Fresh and smiling, in the white ruffles of her trailing morning-gown and her little lace cap, she continued to discuss her menu, inhaling the cool air that rose from the fields and the river. There was not the slightest trace of chagrin or anxiety upon that tranquil face, which was a striking contrast to the lover’s features, distorted by a night of agony and fatigue.
For a long quarter of an hour Frantz, sitting in a corner of the salon, saw all the conventional dishes of a bourgeois dinner pass before him in their regular order, from the little hot pates, the sole Normande and the innumerable ingredients of which that dish is composed, to the Montreuil peaches and Fontainebleau grapes.
At last, when they were alone and he was able to speak, he asked in a hollow voice:
“Didn’t you receive my letter?”
“Why, yes, of course.”
She had risen to go to the mirror and adjust a little curl or two entangled with her floating ribbons, and continued, looking at herself all the while:
“Yes, I received your letter. Indeed, I was charmed to receive it. Now, should you ever feel inclined to tell your brother any of the vile stories about me that you have threatened me with, I could easily satisfy him that the only source of your lying tale-bearing was anger with me for repulsing a criminal passion as it deserved. Consider yourself warned, my dear boy—and au revoir.”
As pleased as an actress who has just delivered a telling speech with fine effect, she passed him and left the room smiling, with a little curl at the corners of her mouth, triumphant and without anger.

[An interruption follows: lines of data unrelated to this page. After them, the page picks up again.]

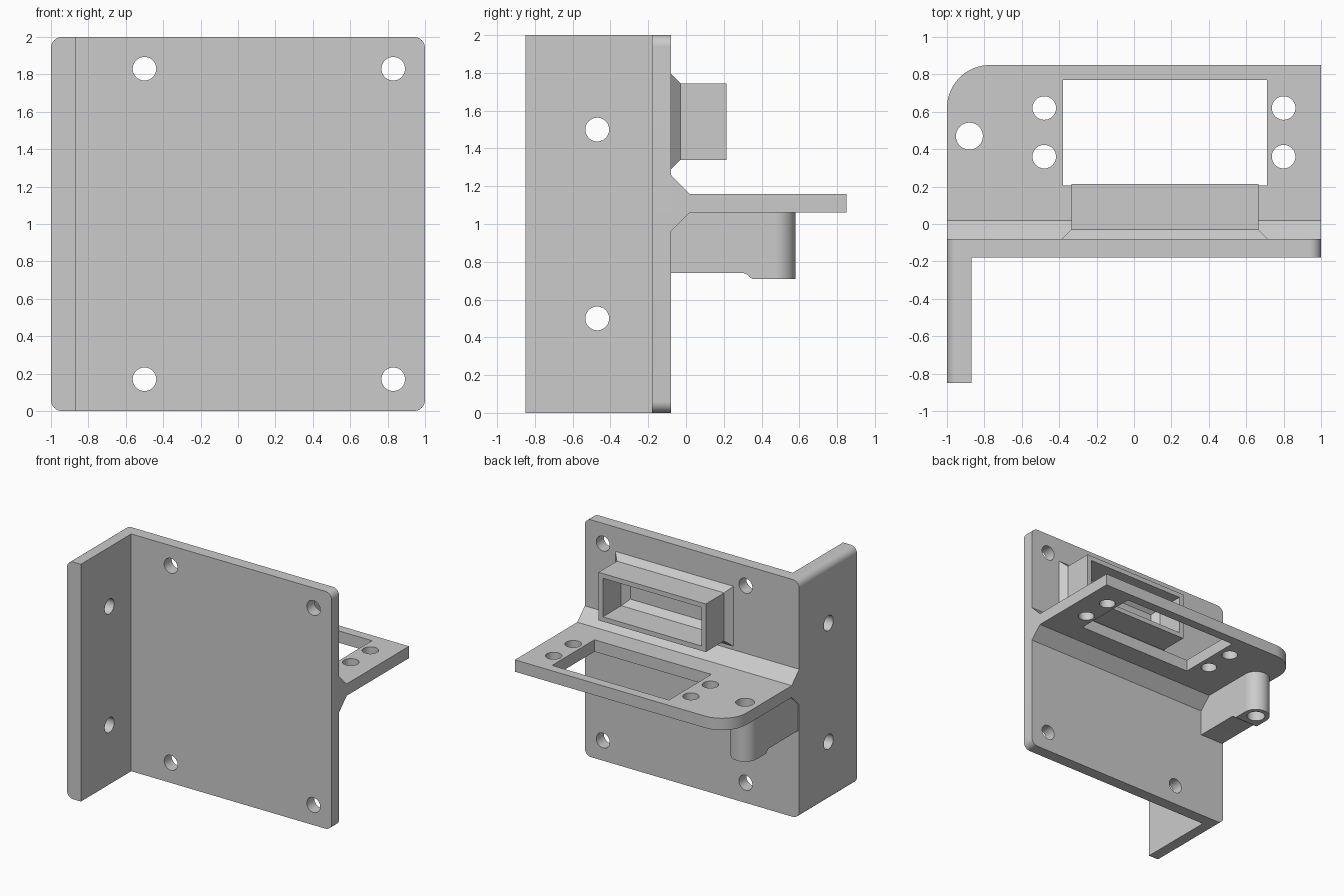
import bpy, bmesh
from math import pi, sin, cos

cube = bpy.data.objects.get("Cube")
if cube:
    bpy.data.objects.remove(cube, do_unlink=True)

GREY = (0.6, 0.6, 0.6, 1.0)
grey = bpy.data.materials.new("plain grey")
grey.use_nodes = True
grey.diffuse_color = GREY
grey.node_tree.nodes["Principled BSDF"].inputs["Base Color"].default_value = GREY

# How a 2D outline (a, b) and a depth d map to space for each extrusion axis
PLACE = {
    "x": lambda a, b, d: (d, a, b),
    "y": lambda a, b, d: (a, d, b),
    "z": lambda a, b, d: (a, b, d),
}


def finish(name, bm):
    bmesh.ops.recalc_face_normals(bm, faces=bm.faces)
    mesh = bpy.data.meshes.new(name)
    bm.to_mesh(mesh)
    bm.free()
    mesh.materials.append(grey)
    obj = bpy.data.objects.new(name, mesh)
    bpy.context.collection.objects.link(obj)
    return obj


def prisms(name, outlines, axis, lo, hi):
    """Extrude one or more closed outlines along an axis."""
    bm = bmesh.new()
    for outline in outlines:
        rings = [[bm.verts.new(PLACE[axis](a, b, d)) for a, b in outline] for d in (lo, hi)]
        bm.faces.new(rings[0])
        bm.faces.new(rings[1])
        for i in range(len(outline)):
            bm.faces.new((rings[0][i - 1], rings[0][i], rings[1][i], rings[1][i - 1]))
    return finish(name, bm)


def arc(a, b, r, start, end, steps=12):
    return [(a + r * cos(t), b + r * sin(t))
            for t in (start + (end - start) * i / steps for i in range(steps + 1))]


def circle(a, b, r):
    return arc(a, b, r, 0, 2 * pi, 40)[:-1]


def rect(a0, a1, b0, b1):
    return [(a0, b0), (a1, b0), (a1, b1), (a0, b1)]


def cut(obj, outlines, axis, lo, hi):
    cutter = prisms(obj.name + "_cutter", outlines, axis, lo, hi)
    cutter.hide_render = True
    cutter.hide_viewport = True
    cutter.hide_set(True)
    mod = obj.modifiers.new("holes", "BOOLEAN")
    mod.operation = "DIFFERENCE"
    mod.solver = "EXACT"
    mod.object = cutter


R = 0.06        # rounded plate corners
SCREW = 0.063   # screw hole radius

# Upright mounting plate with four screw holes
plate_outline = (arc(1 - R, 2 - R, R, 0, pi / 2) + arc(R - 1, 2 - R, R, pi / 2, pi)
                 + arc(R - 1, R, R, pi, 1.5 * pi) + arc(1 - R, R, R, 1.5 * pi, 2 * pi))
plate = prisms("back_plate", [plate_outline], "y", -0.18, -0.08)
cut(plate, [circle(x, z, SCREW) for x in (-0.5, 0.83) for z in (0.17, 1.83)], "y", -0.3, 0.1)

# Side flange reaching forward
flange_outline = ([(-0.87, 0), (-0.87, 2)] + arc(R - 1, 2 - R, R, pi / 2, pi)
                  + arc(R - 1, R, R, pi, 1.5 * pi))
flange = prisms("side_flange", [flange_outline], "y", -0.85, -0.18)
cut(flange, [circle(-0.47, z, SCREW) for z in (0.5, 1.5)], "x", -1.2, -0.7)

# Rear shelf with a window, screw holes and one rounded corner
POST = (-0.88, 0.47)
shelf_outline = [(-1, 0.02), (1, 0.02), (1, 0.85)] + arc(-0.77, 0.62, 0.23, pi / 2, pi, 20)
shelf = prisms("shelf", [shelf_outline], "z", 1.06, 1.16)
shelf_holes = [circle(x, y, SCREW) for x in (-0.48, 0.8) for y in (0.36, 0.62)]
shelf_holes += [rect(-0.38, 0.71, 0.205, 0.77), circle(*POST, 0.072)]
cut(shelf, shelf_holes, "z", 0.9, 1.3)

# Chamfered root joining shelf and plate
prisms("shelf_root", [[(-0.08, 0.96), (0.02, 1.06), (0.02, 1.16), (-0.08, 1.26)]], "x", -1, 1)

# Hollow post below the shelf and the web that carries it
post = prisms("hollow_post", [circle(*POST, 0.11)], "z", 0.71, 1.06)
web_outline = ([(-0.08, 1.06), (-0.08, 0.74)] + arc(0.3, 0.7, 0.04, pi / 2, pi / 6, 6)
               + [(0.35, 0.71), (POST[1], 0.71), (POST[1], 1.06)])
web = prisms("post_web", [web_outline], "x", -0.99, -0.77)
for part in (post, web):
    cut(part, [circle(*POST, 0.072)], "z", 0.5, 1.3)

# Rectangular socket: flared foot, outer walls, rim, inner walls, tapered bottom
SOCKET = (-0.335, 0.665, 1.34, 1.745)
bm = bmesh.new()
previous = None
for y, grow in ((-0.08, 0.05), (-0.03, 0), (0.215, 0), (0.215, -0.04), (-0.03, -0.04), (-0.08, -0.09)):
    x0, x1, z0, z1 = SOCKET
    ring = [bm.verts.new((x, y, z)) for x, z in rect(x0 - grow, x1 + grow, z0 - grow, z1 + grow)]
    if previous:
        for i in range(4):
            bm.faces.new((previous[i - 1], previous[i], ring[i], ring[i - 1]))
    previous = ring
finish("socket", bm)

# Smooth the round surfaces, keep the edges crisp
bpy.ops.object.select_all(action="DESELECT")
for obj in (plate, flange, shelf, post, web):
    obj.select_set(True)
bpy.context.view_layer.objects.active = plate
bpy.ops.object.shade_smooth_by_angle(angle=pi / 6)
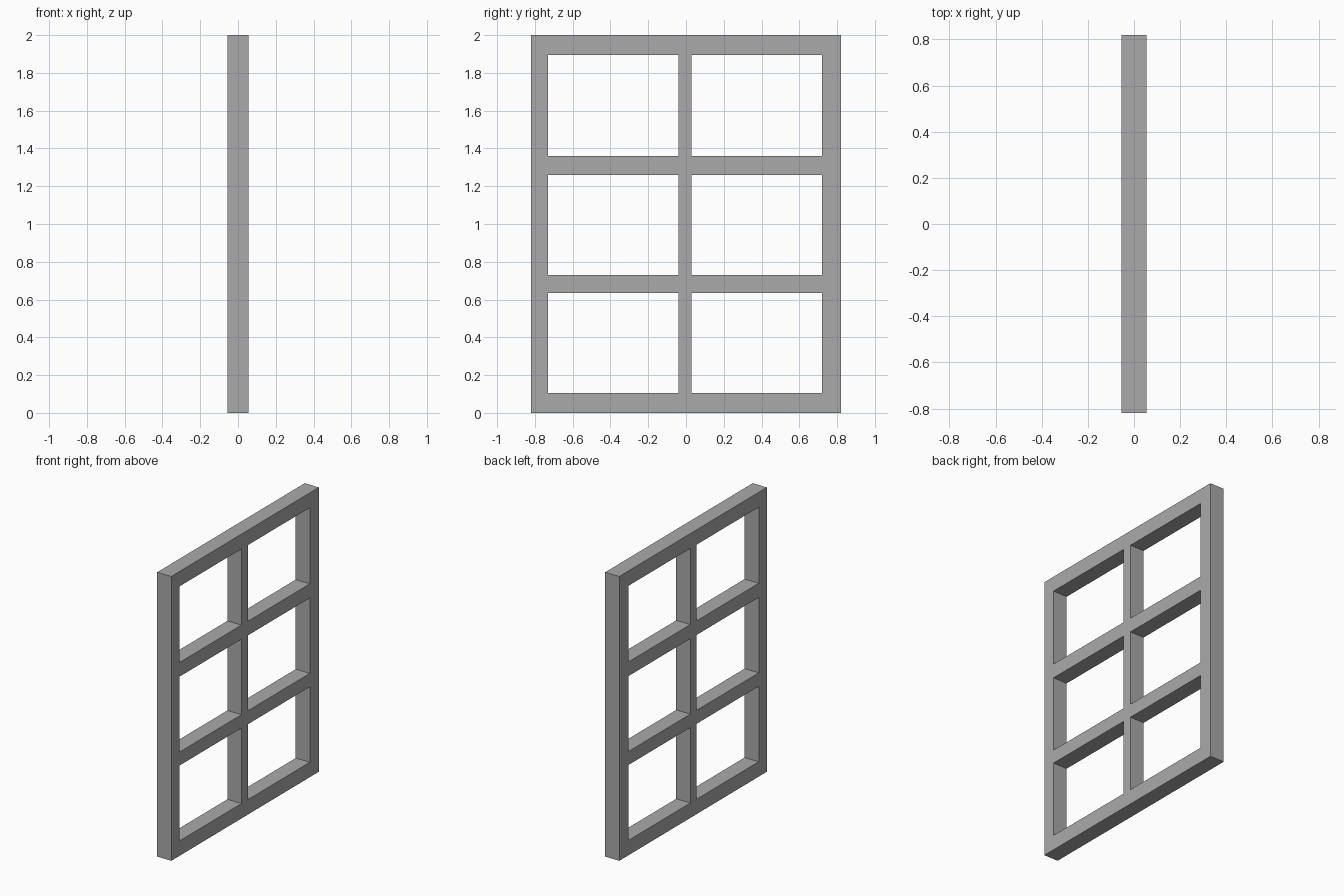
import bpy
import bmesh

cube = bpy.data.objects.get("Cube")
if cube:
    bpy.data.objects.remove(cube, do_unlink=True)

# Edges of the bars across the width (y) and up the height (z)
Y_CUTS = [-0.82, -0.73, -0.04, 0.03, 0.72, 0.82]
Z_CUTS = [0, 0.105, 0.635, 0.73, 1.26, 1.36, 1.895, 2]
HALF_DEPTH = 0.055

grey = bpy.data.materials.new("grey")
grey.use_nodes = True
colour = (0.4, 0.4, 0.4, 1)
grey.diffuse_color = colour
grey.node_tree.nodes["Principled BSDF"].inputs["Base Color"].default_value = colour

# Flat lattice: every cell except the openings, which lie between bars
bm = bmesh.new()
grid = [[bm.verts.new((-HALF_DEPTH, y, z)) for z in Z_CUTS] for y in Y_CUTS]
for i in range(len(Y_CUTS) - 1):
    for j in range(len(Z_CUTS) - 1):
        if i % 2 and j % 2:
            continue
        bm.faces.new((grid[i][j], grid[i + 1][j], grid[i + 1][j + 1], grid[i][j + 1]))

# Give the lattice its depth
lattice = bmesh.ops.extrude_face_region(bm, geom=bm.faces[:], use_keep_orig=True)
moved = [v for v in lattice["geom"] if isinstance(v, bmesh.types.BMVert)]
bmesh.ops.translate(bm, verts=moved, vec=(2 * HALF_DEPTH, 0, 0))
bmesh.ops.recalc_face_normals(bm, faces=bm.faces[:])

# Merge the coplanar cells into long clean faces
bmesh.ops.dissolve_limit(bm, angle_limit=0.01, verts=bm.verts[:], edges=bm.edges[:])

mesh = bpy.data.meshes.new("window_frame")
bm.to_mesh(mesh)
bm.free()
mesh.materials.append(grey)
frame = bpy.data.objects.new("window_frame", mesh)
bpy.context.collection.objects.link(frame)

And he did not kill her!
AN ITEM OF NEWS
In the evening preceding that ill-omened day, a few moments after Frantz had stealthily left his room on Rue de Braque, the illustrious Delobelle returned home, with downcast face and that air of lassitude and disillusionment with which he always met untoward events.
“Oh! mon Dieu, my poor man, what has happened?” instantly inquired Madame Delobelle, whom twenty years of exaggerated dramatic pantomime had not yet surfeited.
Before replying, the ex-actor, who never failed to precede his most trivial words with some facial play, learned long before for stage purposes, dropped his lower lip, in token of disgust and loathing, as if he had just swallowed something very bitter.